3. Mercury Transit
Not nearly as rare as Venus transits of the Sun are Mercury transits. The Mercury transits are more frequent as Mercury is closer to the Sun and orbits the Sun more rapidly. Like the Venus transit, from Earth, the viewer will see a small black dot (Mercury) pass from more or less right to left in front of the face of the Sun. Mercury transits will occur within a few days either side of May 8 and November 10. The next transit is in 2016. The full transit will be visible in western parts of Europe and Africa and eastern parts of North and South America.
4. James Webb Space Telescope
The James Webb Space Telescope (JWST) is the planned replacement for the highly successful and still operating Hubble Space telescope. The telescope is named after James Webb, the second NASA administrator and leading force in the Apollo space program. It will have the capability of taking visual images and infrared images. The JWST will continue the work of Hubble in looking for and viewing the most distant objects in the universe; objects too distant to be seen by Earth-based telescopes. Someday, hopefully soon, the JWST will be in space and taking even better and more amazing pictures of deep space than even the Hubble space telescope was able to achieve.
5. Betelgeuse Super Nova

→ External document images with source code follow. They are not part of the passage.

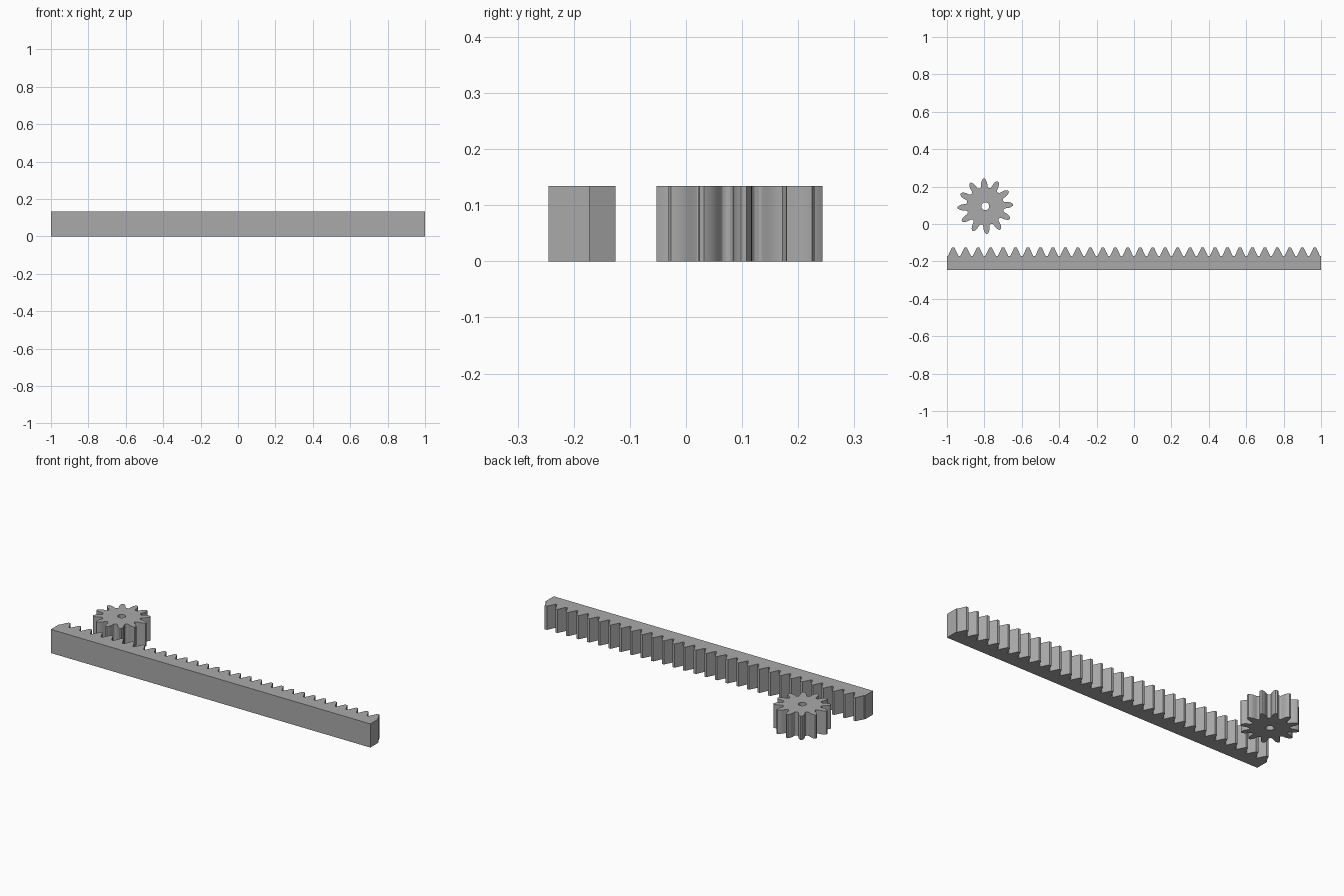
import bpy, bmesh
from math import pi, cos, sin, radians

cube = bpy.data.objects.get("Cube")
if cube:
    bpy.data.objects.remove(cube, do_unlink=True)

HEIGHT = 0.134
RACK_TEETH, GEAR_TEETH = 30, 12
PITCH = 2 / RACK_TEETH

metal = bpy.data.materials.new("plain grey")
metal.use_nodes = True
grey = (0.4, 0.4, 0.4, 1)
metal.diffuse_color = grey
metal.node_tree.nodes["Principled BSDF"].inputs["Base Color"].default_value = grey


def extrude(name, loops):
    """Fill the closed outlines (holes after the first) and extrude upward."""
    bm = bmesh.new()
    edges = []
    for pts in loops:
        vs = [bm.verts.new((x, y, 0)) for x, y in pts]
        edges += [bm.edges.new((a, b)) for a, b in zip(vs, vs[1:] + vs[:1])]
    caps = bmesh.ops.triangle_fill(bm, edges=edges, use_beauty=True)
    faces = [g for g in caps["geom"] if isinstance(g, bmesh.types.BMFace)]
    top = bmesh.ops.extrude_face_region(bm, geom=faces, use_keep_orig=True)
    moved = [g for g in top["geom"] if isinstance(g, bmesh.types.BMVert)]
    bmesh.ops.translate(bm, verts=moved, vec=(0, 0, HEIGHT))
    bmesh.ops.recalc_face_normals(bm, faces=bm.faces)
    mesh = bpy.data.meshes.new(name)
    bm.to_mesh(mesh)
    bm.free()
    mesh.materials.append(metal)
    obj = bpy.data.objects.new(name, mesh)
    bpy.context.collection.objects.link(obj)
    return obj


# Straight rack: a bar with teeth along its back edge
BACK, ROOT, TIP = -0.245, -0.172, -0.126
tooth = [(0.07, ROOT), (0.4, TIP), (0.6, TIP), (0.93, ROOT)]
outline = [(-1, BACK), (-1, ROOT)]
for i in range(RACK_TEETH):
    outline += [(-1 + (i + u) * PITCH, y) for u, y in tooth]
outline += [(1, ROOT), (1, BACK)]
extrude("rack", [outline])

# Pinion: half tooth as (radius, half angle as a share of the tooth step)
CX, CY, TILT = -0.795, 0.095, radians(93)
half = [(0.1, 0.42), (0.103, 0.34), (0.11, 0.29), (0.12, 0.265),
        (0.13, 0.215), (0.14, 0.145), (0.148, 0.06)]
profile = [(r, -a) for r, a in half] + [(r, a) for r, a in reversed(half)]
step = 2 * pi / GEAR_TEETH


def polar(r, a):
    return CX + r * cos(a), CY + r * sin(a)


gear = [polar(r, TILT + (i + a) * step) for i in range(GEAR_TEETH) for r, a in profile]
bore = [polar(0.021, 2 * pi * i / 32) for i in range(32)]
pinion = extrude("pinion", [gear, bore])

# Smooth curved flanks, sharp rims
bpy.ops.object.select_all(action="DESELECT")
pinion.select_set(True)
bpy.context.view_layer.objects.active = pinion
bpy.ops.object.shade_smooth_by_angle(angle=radians(30))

Betelgeuse is a well-known star to even casual viewers of the night sky because of its size, colour, and placement. Betelgeuse is the eighth brightest star in the night sky and is easy to locate as it is the second brightest star in the constellation of Orion. It is about 640 light years away from our Sun. Astronomers believe Betelgeuse is a young star but because it is so massive, it is heading for extinction. It is expected to go super nova (explode, increasing its brightness to typically a billion times that of the sun) in less than one million years. Therefore, at its current distance from Earth, the Betelgeuse super nova explosion would be the brightest ever recorded in Earth's history. As viewed from Earth, the Betelgeuse super nova would be brighter than the moon and would easily be visible in the daytime sky for several months.